The U.K. arm of Spotify bounced back into profitability last year, fueled by strong growth in subscription sales.
According to the company's latest set of financial results, which cover the year 2015, total revenues climbed to £187 million ($228 million), up from £159 million ($194 million) the previous year. Subscription sales accounted for the bulk of revenues, totaling £172 million ($210 million), up from £119 million ($146 million) in 2014.
They were offset in a slight fall in advertising sales, which dropped from £11.1 million to £10.8 million, and a rather more substantial decrease in "intercompany services" within the Spotify group, which tumbled from £28 million ($34 million) to £4 million ($4.9 million).
In line with the growth in subscription revenues, payments to rights holders and record labels climbed to £149 million ($182 million) from £124 million ($151 million) in 2014. Distribution costs fell from £8.5 million ($10 million) to £3.2 million ($3.9 million).
Total year-end profit after taxation stood at £1.2 million ($1.5 million), compared to the same sized loss that was posted the previous year. A spokesperson for the company declined to comment.
"2015 was a big year for Spotify and we had some very significant successes," said Spotify U.K. co-director Barry McCarthy in a statement included in the Companies House filing.
"The company's primary focus is to continue its rapid growth and increase the number of users and subscribers in the U.K. It is crucial that Spotify continues to build on the success which has seen the company emerge as the largest and fastest growing music subscription service of its kind worldwide," continued McCarthy, who was appointed director of Spotify U.K. on January 1 this year, replacing the previous incumbent and company founder Daniel Ek. Spotify U.K.'s other director is listed as Angela Claire Mary Watts.
The market leading company -- which announced in September that it had 40 million paid subscribers worldwide, up from 30 million just six months previously -- is currently preparing for its IPO, which sources peg for late 2017.

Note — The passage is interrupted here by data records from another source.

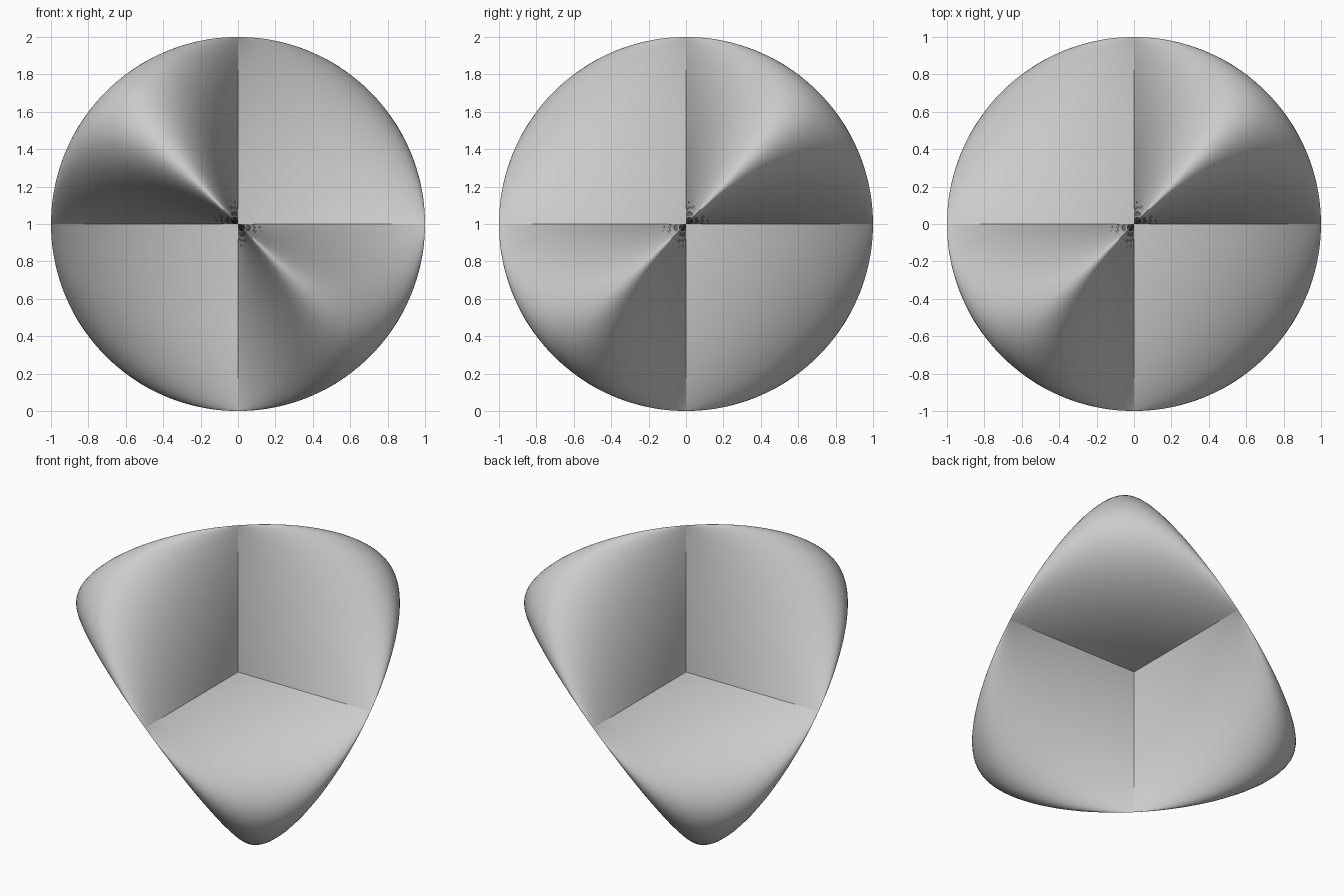
import bpy, bmesh, math
from mathutils import Vector

if "Cube" in bpy.data.objects:
    bpy.data.objects.remove(bpy.data.objects["Cube"], do_unlink=True)

STEPS = 64  # even, so each folded edge has a vertex at its tip

grey = bpy.data.materials.new("plain_grey")
grey.use_nodes = True
colour = (0.6, 0.6, 0.6, 1)
grey.diffuse_color = colour
grey.node_tree.nodes["Principled BSDF"].inputs["Base Color"].default_value = colour


def surface_point(i, j):
    """Map a point of one sphere octant to a lobe of the Steiner surface."""
    a, b, c = Vector((i, j, STEPS - i - j)).normalized()
    return 2 * b * c, 2 * c * a, 2 * a * b


# One lobe: a triangular grid whose three edges fold shut along the axes
bm = bmesh.new()
grid = {(i, j): bm.verts.new(surface_point(i, j))
        for i in range(STEPS + 1) for j in range(STEPS + 1 - i)}
for i in range(STEPS):
    for j in range(STEPS - i):
        bm.faces.new((grid[i, j], grid[i + 1, j], grid[i, j + 1]))
        if i + j < STEPS - 1:
            bm.faces.new((grid[i + 1, j], grid[i + 1, j + 1], grid[i, j + 1]))
bmesh.ops.remove_doubles(bm, verts=bm.verts, dist=1e-5)
bmesh.ops.recalc_face_normals(bm, faces=bm.faces)
mesh = bpy.data.meshes.new("lobe")
bm.to_mesh(mesh)
bm.free()
mesh.materials.append(grey)

# Four lobes: half turns about the three axes, meeting at the centre
half = math.pi
turns = {
    "back_left_top_lobe": (0, 0, 0),
    "front_left_bottom_lobe": (half, 0, 0),
    "back_right_bottom_lobe": (0, half, 0),
    "front_right_top_lobe": (0, 0, half),
}
for name, turn in turns.items():
    lobe = bpy.data.objects.new(name, mesh.copy())
    lobe.rotation_euler = turn
    lobe.location.z = 1
    bpy.context.collection.objects.link(lobe)
    bpy.ops.object.select_all(action="DESELECT")
    lobe.select_set(True)
    bpy.context.view_layer.objects.active = lobe
    bpy.ops.object.shade_smooth_by_angle(angle=math.radians(30))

The strong financial results for the London-registered British arm of Spotify come 24 hours after it was announced that Martin Lorentzon, one of Spotify's co-founders was stepping down as the company's chairman. Going forward, Daniel Ek, the public face and CEO of the company, will be adding Lorentzon's title to his own, while Lorentzon will remain on the board of directors.
The results also arrive as rival Pandora prepares to launch its own all-you-can-eat streaming service, and two day after online retailer Amazon unveiled a three-tiered service aimed at its massive -- and possibly streaming-shy -- customer base.